• [Records shown]
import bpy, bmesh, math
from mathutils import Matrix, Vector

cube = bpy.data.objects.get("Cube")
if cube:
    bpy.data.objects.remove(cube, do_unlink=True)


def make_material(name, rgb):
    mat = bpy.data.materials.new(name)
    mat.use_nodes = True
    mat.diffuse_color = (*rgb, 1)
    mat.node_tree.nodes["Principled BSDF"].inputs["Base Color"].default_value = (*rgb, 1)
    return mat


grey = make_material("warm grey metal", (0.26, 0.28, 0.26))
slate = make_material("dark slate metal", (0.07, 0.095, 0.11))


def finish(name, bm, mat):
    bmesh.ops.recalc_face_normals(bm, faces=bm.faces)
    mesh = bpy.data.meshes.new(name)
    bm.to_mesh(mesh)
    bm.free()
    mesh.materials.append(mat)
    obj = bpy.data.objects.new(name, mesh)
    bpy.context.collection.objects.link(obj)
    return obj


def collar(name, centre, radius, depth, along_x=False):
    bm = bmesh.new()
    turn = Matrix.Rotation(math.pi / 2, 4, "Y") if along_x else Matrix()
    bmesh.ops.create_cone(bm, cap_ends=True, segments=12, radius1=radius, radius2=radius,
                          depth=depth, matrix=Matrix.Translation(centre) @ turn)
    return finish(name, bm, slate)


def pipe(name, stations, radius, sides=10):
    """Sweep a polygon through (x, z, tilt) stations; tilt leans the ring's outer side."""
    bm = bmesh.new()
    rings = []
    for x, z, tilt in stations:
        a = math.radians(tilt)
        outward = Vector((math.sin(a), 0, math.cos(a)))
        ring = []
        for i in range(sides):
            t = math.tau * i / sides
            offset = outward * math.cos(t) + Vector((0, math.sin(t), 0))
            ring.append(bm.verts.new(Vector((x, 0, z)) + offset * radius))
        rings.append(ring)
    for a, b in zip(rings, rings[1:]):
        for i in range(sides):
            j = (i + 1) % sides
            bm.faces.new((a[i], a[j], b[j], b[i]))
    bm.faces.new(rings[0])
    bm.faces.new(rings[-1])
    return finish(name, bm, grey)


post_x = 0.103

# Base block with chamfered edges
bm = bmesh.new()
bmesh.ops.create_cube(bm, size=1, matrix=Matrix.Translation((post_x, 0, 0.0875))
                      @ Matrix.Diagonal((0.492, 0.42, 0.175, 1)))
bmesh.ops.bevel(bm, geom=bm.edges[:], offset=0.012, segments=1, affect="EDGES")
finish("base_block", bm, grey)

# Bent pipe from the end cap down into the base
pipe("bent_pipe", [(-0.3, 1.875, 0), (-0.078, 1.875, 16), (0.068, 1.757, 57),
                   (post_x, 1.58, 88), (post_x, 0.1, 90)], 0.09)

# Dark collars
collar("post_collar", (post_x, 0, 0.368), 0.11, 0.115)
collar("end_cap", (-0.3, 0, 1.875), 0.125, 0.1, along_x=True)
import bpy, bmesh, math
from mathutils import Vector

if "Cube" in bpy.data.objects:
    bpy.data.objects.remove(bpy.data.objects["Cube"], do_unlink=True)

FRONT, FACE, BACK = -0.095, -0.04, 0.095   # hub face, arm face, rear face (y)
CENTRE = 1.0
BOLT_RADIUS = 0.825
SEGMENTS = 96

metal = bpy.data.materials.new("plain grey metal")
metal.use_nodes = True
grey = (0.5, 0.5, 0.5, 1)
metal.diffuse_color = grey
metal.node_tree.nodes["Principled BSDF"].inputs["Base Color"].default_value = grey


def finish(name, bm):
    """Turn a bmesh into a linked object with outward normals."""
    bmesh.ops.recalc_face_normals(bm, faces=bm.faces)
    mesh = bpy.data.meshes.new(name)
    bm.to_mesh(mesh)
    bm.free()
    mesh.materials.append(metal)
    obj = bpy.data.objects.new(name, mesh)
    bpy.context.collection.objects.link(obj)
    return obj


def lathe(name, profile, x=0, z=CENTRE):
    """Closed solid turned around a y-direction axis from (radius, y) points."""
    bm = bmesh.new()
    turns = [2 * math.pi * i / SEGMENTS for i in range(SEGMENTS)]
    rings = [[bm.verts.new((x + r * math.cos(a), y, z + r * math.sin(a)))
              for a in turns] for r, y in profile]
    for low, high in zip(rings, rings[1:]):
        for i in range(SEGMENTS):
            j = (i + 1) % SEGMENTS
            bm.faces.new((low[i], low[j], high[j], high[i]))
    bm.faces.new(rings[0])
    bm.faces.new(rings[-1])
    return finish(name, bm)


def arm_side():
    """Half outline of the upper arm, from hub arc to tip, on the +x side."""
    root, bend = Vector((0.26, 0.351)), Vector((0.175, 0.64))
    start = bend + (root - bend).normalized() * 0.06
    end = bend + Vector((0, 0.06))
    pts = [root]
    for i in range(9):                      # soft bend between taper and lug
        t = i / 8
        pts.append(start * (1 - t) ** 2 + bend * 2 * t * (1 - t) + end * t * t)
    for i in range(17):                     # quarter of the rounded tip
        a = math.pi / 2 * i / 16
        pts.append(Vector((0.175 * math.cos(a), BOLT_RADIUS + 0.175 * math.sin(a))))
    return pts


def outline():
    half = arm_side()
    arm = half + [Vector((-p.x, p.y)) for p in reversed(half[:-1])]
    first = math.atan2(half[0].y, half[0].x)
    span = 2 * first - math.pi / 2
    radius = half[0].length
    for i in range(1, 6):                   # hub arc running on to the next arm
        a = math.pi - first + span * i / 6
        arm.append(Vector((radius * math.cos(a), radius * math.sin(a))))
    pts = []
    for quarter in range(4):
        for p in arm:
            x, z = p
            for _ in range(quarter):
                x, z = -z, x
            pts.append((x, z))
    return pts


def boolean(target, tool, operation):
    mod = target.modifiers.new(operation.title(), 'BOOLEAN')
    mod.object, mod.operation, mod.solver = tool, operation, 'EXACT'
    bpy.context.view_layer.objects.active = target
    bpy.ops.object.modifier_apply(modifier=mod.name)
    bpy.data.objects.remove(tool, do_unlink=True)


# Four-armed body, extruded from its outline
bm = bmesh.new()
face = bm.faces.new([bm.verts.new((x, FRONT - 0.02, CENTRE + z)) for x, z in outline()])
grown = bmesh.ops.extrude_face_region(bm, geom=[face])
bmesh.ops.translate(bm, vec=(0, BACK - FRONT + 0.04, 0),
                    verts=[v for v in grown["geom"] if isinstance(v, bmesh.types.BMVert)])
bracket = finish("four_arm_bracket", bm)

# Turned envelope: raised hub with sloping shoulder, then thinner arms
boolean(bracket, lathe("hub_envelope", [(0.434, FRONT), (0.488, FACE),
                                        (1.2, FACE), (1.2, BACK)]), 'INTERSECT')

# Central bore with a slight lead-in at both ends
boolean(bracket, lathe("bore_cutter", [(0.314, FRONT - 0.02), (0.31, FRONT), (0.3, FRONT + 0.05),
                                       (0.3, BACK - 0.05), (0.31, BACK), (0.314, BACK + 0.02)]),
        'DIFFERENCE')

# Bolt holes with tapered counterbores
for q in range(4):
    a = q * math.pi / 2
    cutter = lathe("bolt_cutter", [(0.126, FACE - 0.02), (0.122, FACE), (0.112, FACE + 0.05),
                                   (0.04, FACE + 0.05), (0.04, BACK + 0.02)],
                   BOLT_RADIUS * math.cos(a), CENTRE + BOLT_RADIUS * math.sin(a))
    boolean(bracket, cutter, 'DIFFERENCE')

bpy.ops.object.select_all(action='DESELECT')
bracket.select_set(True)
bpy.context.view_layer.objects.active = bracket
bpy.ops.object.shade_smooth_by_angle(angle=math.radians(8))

• [Exercise goal] Only lines containing the word "materials" matter here: count them in the entries and give the number, nothing else.

• [Output below] 4